Unfortunately, even when people do have this knowledge, it isn’t always enough. Our research has revealed that in 49% of cases, people with meningitis are being sent back home following their first visit to a GP.

When her 9 month old daughter Amy became ill, Kirstie Walkden did everything we would recommend. Vigilant to the signs of infection she took her daughter to the doctor, where they were referred on to hospital. Once there, Amy was wrongly diagnosed with an ear infection, and the family was sent back home.

Over the following hours Amy’s condition worsened. Although she’d been told it was an ear infection, Kirstie’s parental instincts were telling her it was something more. Fortunately Kirstie trusted her instincts and rushed Amy back to the hospital, where she was diagnosed and treated for meningitis.

Thanks to her quick actions, Amy recovered and is now doing really well. This Meningitis Awareness Week, we’re raising awareness of “safety netting” – the process to follow if a child’s condition worsens following a visit to medical professionals. Below, Kirsty tells us why this is so important to her.

We hope you’ll join us in our supporting our work this Meningitis Awareness Week. It really could save lives.
Are you concerned?
Are you concerned?
If your child is ill and getting worse fast, our safety net resources could help.
Share this

About the author

Holly Edwards
Social Media & Digital Communications Officer

Hi, I’m Holly, and I joined MRF in August 2017. I look after the online presence of MRF. I manage the social media channels, and support the activity of the wider comms team by creating digital content – from tweets to videos, and everything in between.

Tel: 0333 405 6255

Other blogs of interest

MRF Evidence and Policy Manager (Prevention), Claire Wright, discusses the pros and cons of making vaccination compulsory in the fight against meningitis and septicaemia
MRF Information and Support Officer, Katherine Carter reports on our latest family day for those affected by meningitis and septicaemia
MRF investigates the impact of social media on meningitis survivors.

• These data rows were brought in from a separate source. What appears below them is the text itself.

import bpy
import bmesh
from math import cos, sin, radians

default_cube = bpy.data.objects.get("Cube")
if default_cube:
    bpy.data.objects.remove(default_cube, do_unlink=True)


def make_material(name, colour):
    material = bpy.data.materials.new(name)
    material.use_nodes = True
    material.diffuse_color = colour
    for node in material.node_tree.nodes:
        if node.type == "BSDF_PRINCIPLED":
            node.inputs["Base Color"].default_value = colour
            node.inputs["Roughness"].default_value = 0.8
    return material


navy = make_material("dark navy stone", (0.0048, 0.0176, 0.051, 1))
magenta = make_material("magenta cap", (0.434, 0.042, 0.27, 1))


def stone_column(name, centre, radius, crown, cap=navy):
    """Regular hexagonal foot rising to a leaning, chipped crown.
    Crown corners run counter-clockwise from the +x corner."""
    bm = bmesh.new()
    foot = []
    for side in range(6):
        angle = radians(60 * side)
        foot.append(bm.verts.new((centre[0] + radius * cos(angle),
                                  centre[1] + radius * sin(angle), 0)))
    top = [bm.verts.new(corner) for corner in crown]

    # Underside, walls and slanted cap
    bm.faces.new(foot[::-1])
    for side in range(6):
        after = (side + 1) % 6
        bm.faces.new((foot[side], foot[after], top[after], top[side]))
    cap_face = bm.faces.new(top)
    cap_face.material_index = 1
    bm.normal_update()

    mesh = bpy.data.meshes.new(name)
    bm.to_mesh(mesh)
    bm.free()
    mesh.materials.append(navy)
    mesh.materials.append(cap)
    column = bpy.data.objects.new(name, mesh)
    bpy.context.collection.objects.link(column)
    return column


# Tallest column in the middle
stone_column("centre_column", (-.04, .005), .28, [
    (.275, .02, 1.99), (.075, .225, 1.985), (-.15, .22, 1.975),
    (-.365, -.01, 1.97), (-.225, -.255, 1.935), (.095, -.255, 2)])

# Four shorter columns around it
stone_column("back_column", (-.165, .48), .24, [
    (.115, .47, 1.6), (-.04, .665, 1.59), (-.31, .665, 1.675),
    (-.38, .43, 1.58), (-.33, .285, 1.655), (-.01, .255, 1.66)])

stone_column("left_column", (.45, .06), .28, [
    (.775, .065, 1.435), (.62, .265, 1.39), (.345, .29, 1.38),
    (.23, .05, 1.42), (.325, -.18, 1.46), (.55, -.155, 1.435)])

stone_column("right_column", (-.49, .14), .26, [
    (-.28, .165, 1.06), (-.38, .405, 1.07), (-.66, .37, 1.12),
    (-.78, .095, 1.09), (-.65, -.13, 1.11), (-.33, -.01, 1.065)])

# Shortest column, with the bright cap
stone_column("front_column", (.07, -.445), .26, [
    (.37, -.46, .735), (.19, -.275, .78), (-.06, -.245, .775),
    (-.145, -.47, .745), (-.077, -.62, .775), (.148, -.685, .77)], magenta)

Ways you can help

Please do what you can today and help save and change the lives of thousands